Director of Middle East Research at Amnesty International, Lynn Maalouf, echoed the sentiment of many other human rights organizations with this statement:
Today’s court decision to uphold Ahmed Mansoor’s conviction and 10-year prison sentence confirms there is no space for free expression in the United Arab Emirates. Ahmed Mansoor’s only ‘crime’ was to express his peaceful opinions on social media, and it is outrageous that he is being punished with such a heavy prison sentence.
United Nations Human Rights Spokeswoman Ravina Shamdasani commented shortly after the news came out:
We are concerned that Mansoor’s conviction and harsh sentencing relate to his exercise of the right to freedom of expression and opinion. We urge the government of the UAE to promptly and unconditionally release Mansoor and to ensure that individuals are not penalized for expressing views critical of the government or its allies.
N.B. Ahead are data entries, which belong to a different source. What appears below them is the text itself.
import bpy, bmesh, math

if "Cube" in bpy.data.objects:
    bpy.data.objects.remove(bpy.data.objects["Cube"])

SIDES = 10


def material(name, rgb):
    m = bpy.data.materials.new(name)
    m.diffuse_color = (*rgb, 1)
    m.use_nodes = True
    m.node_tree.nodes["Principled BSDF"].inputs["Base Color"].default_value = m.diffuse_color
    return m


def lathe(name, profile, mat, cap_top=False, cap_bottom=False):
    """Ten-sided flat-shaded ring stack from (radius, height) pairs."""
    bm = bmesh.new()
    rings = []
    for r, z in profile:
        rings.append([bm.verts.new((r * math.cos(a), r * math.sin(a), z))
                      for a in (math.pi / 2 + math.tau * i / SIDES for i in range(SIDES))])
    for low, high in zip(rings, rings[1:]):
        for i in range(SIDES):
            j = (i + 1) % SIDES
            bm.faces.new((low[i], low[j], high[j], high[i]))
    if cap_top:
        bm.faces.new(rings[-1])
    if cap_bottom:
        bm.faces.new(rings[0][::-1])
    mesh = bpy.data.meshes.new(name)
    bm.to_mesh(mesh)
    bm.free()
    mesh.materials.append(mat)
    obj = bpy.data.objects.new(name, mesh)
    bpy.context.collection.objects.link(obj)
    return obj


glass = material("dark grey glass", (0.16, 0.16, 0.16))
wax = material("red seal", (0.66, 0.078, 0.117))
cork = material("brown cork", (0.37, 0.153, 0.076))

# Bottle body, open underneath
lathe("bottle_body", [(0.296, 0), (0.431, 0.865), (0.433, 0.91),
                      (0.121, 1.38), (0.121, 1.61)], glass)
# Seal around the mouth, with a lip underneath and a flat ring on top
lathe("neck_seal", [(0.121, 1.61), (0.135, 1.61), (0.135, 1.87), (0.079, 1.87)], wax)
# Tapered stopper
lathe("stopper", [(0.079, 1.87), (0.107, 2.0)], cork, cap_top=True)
The United Arab Emirates are proving to be just like any other monarchy that imprisons activists and cracks down on any form of opposition with harsh consequences. A stable leader is able to absorb criticism and opposition in their country and lead without being oppressive. The UAE aspires to be an innovative technologically advanced country this will be a hard goal to achieve if citizens in the UAE can’t think or share their thoughts without facing harsh prison sentences. MbZ needs to ask himself if silencing Ahmed Mansoor and others like him is worth ruining his image globally.